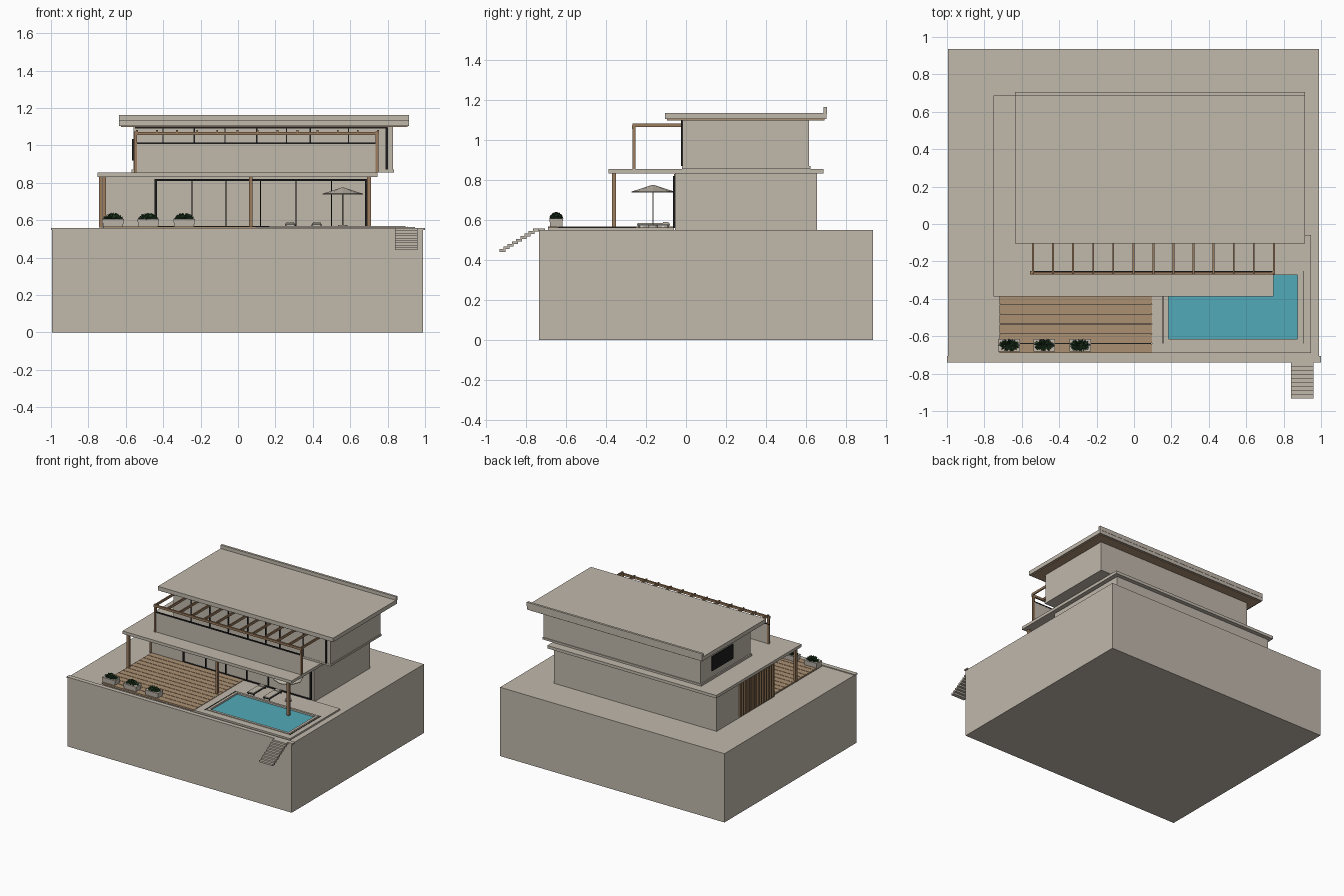
import bpy, bmesh, math, random
from mathutils import Vector, Matrix

random.seed(4)
cube = bpy.data.objects.get("Cube")
if cube:
    bpy.data.objects.remove(cube, do_unlink=True)


def material(name, r, g, b):
    m = bpy.data.materials.new(name)
    m.use_nodes = True
    m.diffuse_color = (r, g, b, 1)
    m.node_tree.nodes["Principled BSDF"].inputs["Base Color"].default_value = (r, g, b, 1)
    return m


STONE = material("warm stone", .53, .48, .41)
WOOD = material("timber", .41, .28, .17)
POST = material("dark timber", .33, .20, .11)
BLACK = material("black metal", .012, .012, .012)
WATER = material("pool water", .085, .40, .49)
LEAF = material("leaf green", .03, .085, .03)
SHADE = material("deep green", .012, .035, .015)


def finish(bm, name, *mats):
    me = bpy.data.meshes.new(name)
    bm.to_mesh(me)
    bm.free()
    for m in mats:
        me.materials.append(m)
    ob = bpy.data.objects.new(name, me)
    bpy.context.collection.objects.link(ob)
    return ob


def add_box(bm, x, y, z, taper=1):
    """Box from (low, high) ranges; taper scales the bottom."""
    mid = Vector((sum(x) / 2, sum(y) / 2, sum(z) / 2))
    size = Vector((x[1] - x[0], y[1] - y[0], z[1] - z[0]))
    for v in bmesh.ops.create_cube(bm, size=1)["verts"]:
        k = taper if v.co.z < 0 else 1
        v.co = mid + Vector((v.co.x * size.x * k, v.co.y * size.y * k, v.co.z * size.z))


def boxes(name, mat, parts, taper=1):
    bm = bmesh.new()
    for p in parts:
        add_box(bm, *p, taper=taper)
    return finish(bm, name, mat)


def box(name, mat, x, y, z):
    return boxes(name, mat, [(x, y, z)])


def border(name, mat, x, y, ix, iy, z):
    """Four boxes around a rectangular opening."""
    return boxes(name, mat, [
        (x, (y[0], iy[0]), z), (x, (iy[1], y[1]), z),
        ((x[0], ix[0]), iy, z), ((ix[1], x[1]), iy, z)])


# Ground block in two sections, with front edge strip
box("ground_front", STONE, (-.995, .99), (-.735, -.265), (0, .55))
box("ground_back", STONE, (-.995, .99), (-.265, .935), (0, .55))
box("ground_edge", STONE, (-1, 1), (-.74, -.705), (.547, .557))

# Front steps
steps = 9
boxes("front_steps", STONE, [
    ((.84, .96), (-.765 - i * .021, -.735 - i * .021), (.543 - i * .0128, .557 - i * .0128))
    for i in range(steps)])

# Timber deck
box("deck_base", BLACK, (-.715, .09), (-.685, -.06), (.55, .559))
pitch = .0525
boxes("deck_planks", WOOD, [
    ((-.72, .095), (-.69 + i * pitch, -.69 + (i + 1) * pitch - .004), (.555, .566))
    for i in range(12)])

# Pool terrace, coping and water
border("pool_terrace", STONE, (.095, .945), (-.69, -.06), (.175, .885), (-.625, -.262), (.55, .563))
border("pool_coping", STONE, (.165, .895), (-.635, -.255), (.185, .875), (-.615, -.272), (.55, .568))
box("pool_water", WATER, (.18, .88), (-.62, -.265), (.548, .555))
boxes("terrace_drains", BLACK, [
    ((.153, .157), (-.64, -.25), (.56, .565)), ((.903, .907), (-.64, -.25), (.56, .565))])

# Lower storey
box("lower_storey", STONE, (-.73, .71), (-.055, .655), (.55, .832))
boxes("lower_window_frame", BLACK, [
    ((x - w, x + w), (-.064, -.054), (.56, .815))
    for x, w in ((-.44, .006), (-.245, .003), (-.065, .003), (.12, .003), (.31, .003), (.5, .003), (.685, .006))]
    + [((-.446, .691), (-.064, -.054), (.81, .82)), ((-.446, .691), (-.064, -.054), (.562, .57))])
boxes("side_slats", POST, [
    ((-.742, -.728), (-.06 + i * .032, -.045 + i * .032), (.56, .83)) for i in range(14)])

# Terrace roof slab with its posts
box("lower_roof", STONE, (-.75, .745), (-.387, .688), (.832, .855))
boxes("terrace_posts", POST, [
    ((x - .01, x + .01), (-.37, -.35), (.56, .833)) for x in (-.715, .068, .7)])

# Upper storey
box("upper_floor", STONE, (-.57, .835), (-.02, .622), (.855, .87))
box("upper_storey", STONE, (-.56, .83), (-.018, .615), (.868, 1.1))
boxes("upper_window_frame", BLACK, [
    ((x - w, x + w), (-.026, -.016), (.87, 1.095))
    for x, w in ((-.4, .003), (-.235, .004), (-.07, .003), (.1, .004), (.26, .003), (.385, .004), (.59, .003), (.795, .006))]
    + [((-.55, .8), (-.026, -.016), (1.09, 1.098))])
box("side_window", BLACK, (-.567, -.558), (.21, .48), (.92, 1.035))

# Main roof, soffit and rear upstand
box("main_roof", STONE, (-.635, .915), (-.105, .703), (1.103, 1.135))
box("roof_soffit", WOOD, (-.625, .905), (-.095, .693), (1.097, 1.104))
box("roof_upstand", STONE, (-.635, .915), (.687, .705), (1.13, 1.163))

# Balcony front
box("balcony_panel", STONE, (-.557, .742), (-.262, -.254), (.855, 1.008))
box("balcony_rail", BLACK, (-.557, .742), (-.264, -.252), (1.008, 1.016))

# Pergola
boxes("pergola_posts", POST, [
    ((x - .008, x + .008), (-.268, -.252), (.855, 1.075)) for x in (-.548, .742)])
box("pergola_beam", POST, (-.557, .752), (-.27, -.256), (1.055, 1.072))
boxes("pergola_rafters", POST, [
    ((x - .005, x + .005), (-.268, -.018), (1.064, 1.082))
    for x in [-.54 + i * .1073 for i in range(13)]])

# Planters with shrubs
centres = (-.668, -.48, -.288)
boxes("planters", STONE, [
    ((x - .058, x + .058), (-.682, -.615), (.562, .606)) for x in centres], taper=.9)
bm = bmesh.new()
for cx in centres:
    for i in range(130):
        a, h = random.uniform(0, math.tau), random.random()
        r = math.sqrt(1 - h * h)
        way = Vector((r * math.cos(a), r * math.sin(a), h + .15))
        spot = Vector((cx + way.x * .046, -.648 + way.y * .026, .6 + h * .03))
        turn = way.to_track_quat('Z', 'Y').to_matrix().to_4x4()
        leaf = bmesh.ops.create_cone(
            bm, segments=4, radius1=.008, radius2=0, depth=.022, cap_ends=True,
            matrix=Matrix.Translation(spot) @ turn)
        dark = int(random.random() < .4)
        for f in {f for v in leaf["verts"] for f in v.link_faces}:
            f.material_index = dark
finish(bm, "shrubs", LEAF, SHADE)

# Parasol
bm = bmesh.new()
for r1, r2, z, depth, sides in ((.108, .004, .758, .034, 8), (.108, .108, .739, .005, 8),
                                (.003, .003, .665, .2, 8), (.025, .025, .568, .012, 12)):
    bmesh.ops.create_cone(bm, segments=sides, radius1=r1, radius2=r2, depth=depth, cap_ends=True,
                          matrix=Matrix.Translation((.56, -.165, z)))
finish(bm, "parasol", STONE)

# Sun loungers
for side, x in (("left", .42), ("right", .28)):
    boxes(side + "_lounger_frame", BLACK, [
        ((x - .028, x + .028), (-.245, -.08), (.573, .578))] + [
        ((x + dx - .003, x + dx + .003), (y - .003, y + .003), (.56, .575))
        for dx in (-.024, .024) for y in (-.235, -.09)])
    boxes(side + "_lounger_cushion", STONE, [
        ((x - .025, x + .025), (-.242, -.083), (.578, .584)),
        ((x - .02, x + .02), (-.115, -.088), (.584, .589))])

· · · ·

* **Problem to solve**: Each line of the data above should be reproduced without alteration, and no picture should appear in the copy.

* **Exercise solution**:
import bpy, bmesh, math, random
from mathutils import Vector, Matrix

random.seed(4)
cube = bpy.data.objects.get("Cube")
if cube:
    bpy.data.objects.remove(cube, do_unlink=True)


def material(name, r, g, b):
    m = bpy.data.materials.new(name)
    m.use_nodes = True
    m.diffuse_color = (r, g, b, 1)
    m.node_tree.nodes["Principled BSDF"].inputs["Base Color"].default_value = (r, g, b, 1)
    return m


STONE = material("warm stone", .53, .48, .41)
WOOD = material("timber", .41, .28, .17)
POST = material("dark timber", .33, .20, .11)
BLACK = material("black metal", .012, .012, .012)
WATER = material("pool water", .085, .40, .49)
LEAF = material("leaf green", .03, .085, .03)
SHADE = material("deep green", .012, .035, .015)


def finish(bm, name, *mats):
    me = bpy.data.meshes.new(name)
    bm.to_mesh(me)
    bm.free()
    for m in mats:
        me.materials.append(m)
    ob = bpy.data.objects.new(name, me)
    bpy.context.collection.objects.link(ob)
    return ob


def add_box(bm, x, y, z, taper=1):
    """Box from (low, high) ranges; taper scales the bottom."""
    mid = Vector((sum(x) / 2, sum(y) / 2, sum(z) / 2))
    size = Vector((x[1] - x[0], y[1] - y[0], z[1] - z[0]))
    for v in bmesh.ops.create_cube(bm, size=1)["verts"]:
        k = taper if v.co.z < 0 else 1
        v.co = mid + Vector((v.co.x * size.x * k, v.co.y * size.y * k, v.co.z * size.z))


def boxes(name, mat, parts, taper=1):
    bm = bmesh.new()
    for p in parts:
        add_box(bm, *p, taper=taper)
    return finish(bm, name, mat)


def box(name, mat, x, y, z):
    return boxes(name, mat, [(x, y, z)])


def border(name, mat, x, y, ix, iy, z):
    """Four boxes around a rectangular opening."""
    return boxes(name, mat, [
        (x, (y[0], iy[0]), z), (x, (iy[1], y[1]), z),
        ((x[0], ix[0]), iy, z), ((ix[1], x[1]), iy, z)])


# Ground block in two sections, with front edge strip
box("ground_front", STONE, (-.995, .99), (-.735, -.265), (0, .55))
box("ground_back", STONE, (-.995, .99), (-.265, .935), (0, .55))
box("ground_edge", STONE, (-1, 1), (-.74, -.705), (.547, .557))

# Front steps
steps = 9
boxes("front_steps", STONE, [
    ((.84, .96), (-.765 - i * .021, -.735 - i * .021), (.543 - i * .0128, .557 - i * .0128))
    for i in range(steps)])

# Timber deck
box("deck_base", BLACK, (-.715, .09), (-.685, -.06), (.55, .559))
pitch = .0525
boxes("deck_planks", WOOD, [
    ((-.72, .095), (-.69 + i * pitch, -.69 + (i + 1) * pitch - .004), (.555, .566))
    for i in range(12)])

# Pool terrace, coping and water
border("pool_terrace", STONE, (.095, .945), (-.69, -.06), (.175, .885), (-.625, -.262), (.55, .563))
border("pool_coping", STONE, (.165, .895), (-.635, -.255), (.185, .875), (-.615, -.272), (.55, .568))
box("pool_water", WATER, (.18, .88), (-.62, -.265), (.548, .555))
boxes("terrace_drains", BLACK, [
    ((.153, .157), (-.64, -.25), (.56, .565)), ((.903, .907), (-.64, -.25), (.56, .565))])

# Lower storey
box("lower_storey", STONE, (-.73, .71), (-.055, .655), (.55, .832))
boxes("lower_window_frame", BLACK, [
    ((x - w, x + w), (-.064, -.054), (.56, .815))
    for x, w in ((-.44, .006), (-.245, .003), (-.065, .003), (.12, .003), (.31, .003), (.5, .003), (.685, .006))]
    + [((-.446, .691), (-.064, -.054), (.81, .82)), ((-.446, .691), (-.064, -.054), (.562, .57))])
boxes("side_slats", POST, [
    ((-.742, -.728), (-.06 + i * .032, -.045 + i * .032), (.56, .83)) for i in range(14)])

# Terrace roof slab with its posts
box("lower_roof", STONE, (-.75, .745), (-.387, .688), (.832, .855))
boxes("terrace_posts", POST, [
    ((x - .01, x + .01), (-.37, -.35), (.56, .833)) for x in (-.715, .068, .7)])

# Upper storey
box("upper_floor", STONE, (-.57, .835), (-.02, .622), (.855, .87))
box("upper_storey", STONE, (-.56, .83), (-.018, .615), (.868, 1.1))
boxes("upper_window_frame", BLACK, [
    ((x - w, x + w), (-.026, -.016), (.87, 1.095))
    for x, w in ((-.4, .003), (-.235, .004), (-.07, .003), (.1, .004), (.26, .003), (.385, .004), (.59, .003), (.795, .006))]
    + [((-.55, .8), (-.026, -.016), (1.09, 1.098))])
box("side_window", BLACK, (-.567, -.558), (.21, .48), (.92, 1.035))

# Main roof, soffit and rear upstand
box("main_roof", STONE, (-.635, .915), (-.105, .703), (1.103, 1.135))
box("roof_soffit", WOOD, (-.625, .905), (-.095, .693), (1.097, 1.104))
box("roof_upstand", STONE, (-.635, .915), (.687, .705), (1.13, 1.163))

# Balcony front
box("balcony_panel", STONE, (-.557, .742), (-.262, -.254), (.855, 1.008))
box("balcony_rail", BLACK, (-.557, .742), (-.264, -.252), (1.008, 1.016))

# Pergola
boxes("pergola_posts", POST, [
    ((x - .008, x + .008), (-.268, -.252), (.855, 1.075)) for x in (-.548, .742)])
box("pergola_beam", POST, (-.557, .752), (-.27, -.256), (1.055, 1.072))
boxes("pergola_rafters", POST, [
    ((x - .005, x + .005), (-.268, -.018), (1.064, 1.082))
    for x in [-.54 + i * .1073 for i in range(13)]])

# Planters with shrubs
centres = (-.668, -.48, -.288)
boxes("planters", STONE, [
    ((x - .058, x + .058), (-.682, -.615), (.562, .606)) for x in centres], taper=.9)
bm = bmesh.new()
for cx in centres:
    for i in range(130):
        a, h = random.uniform(0, math.tau), random.random()
        r = math.sqrt(1 - h * h)
        way = Vector((r * math.cos(a), r * math.sin(a), h + .15))
        spot = Vector((cx + way.x * .046, -.648 + way.y * .026, .6 + h * .03))
        turn = way.to_track_quat('Z', 'Y').to_matrix().to_4x4()
        leaf = bmesh.ops.create_cone(
            bm, segments=4, radius1=.008, radius2=0, depth=.022, cap_ends=True,
            matrix=Matrix.Translation(spot) @ turn)
        dark = int(random.random() < .4)
        for f in {f for v in leaf["verts"] for f in v.link_faces}:
            f.material_index = dark
finish(bm, "shrubs", LEAF, SHADE)

# Parasol
bm = bmesh.new()
for r1, r2, z, depth, sides in ((.108, .004, .758, .034, 8), (.108, .108, .739, .005, 8),
                                (.003, .003, .665, .2, 8), (.025, .025, .568, .012, 12)):
    bmesh.ops.create_cone(bm, segments=sides, radius1=r1, radius2=r2, depth=depth, cap_ends=True,
                          matrix=Matrix.Translation((.56, -.165, z)))
finish(bm, "parasol", STONE)

# Sun loungers
for side, x in (("left", .42), ("right", .28)):
    boxes(side + "_lounger_frame", BLACK, [
        ((x - .028, x + .028), (-.245, -.08), (.573, .578))] + [
        ((x + dx - .003, x + dx + .003), (y - .003, y + .003), (.56, .575))
        for dx in (-.024, .024) for y in (-.235, -.09)])
    boxes(side + "_lounger_cushion", STONE, [
        ((x - .025, x + .025), (-.242, -.083), (.578, .584)),
        ((x - .02, x + .02), (-.115, -.088), (.584, .589))])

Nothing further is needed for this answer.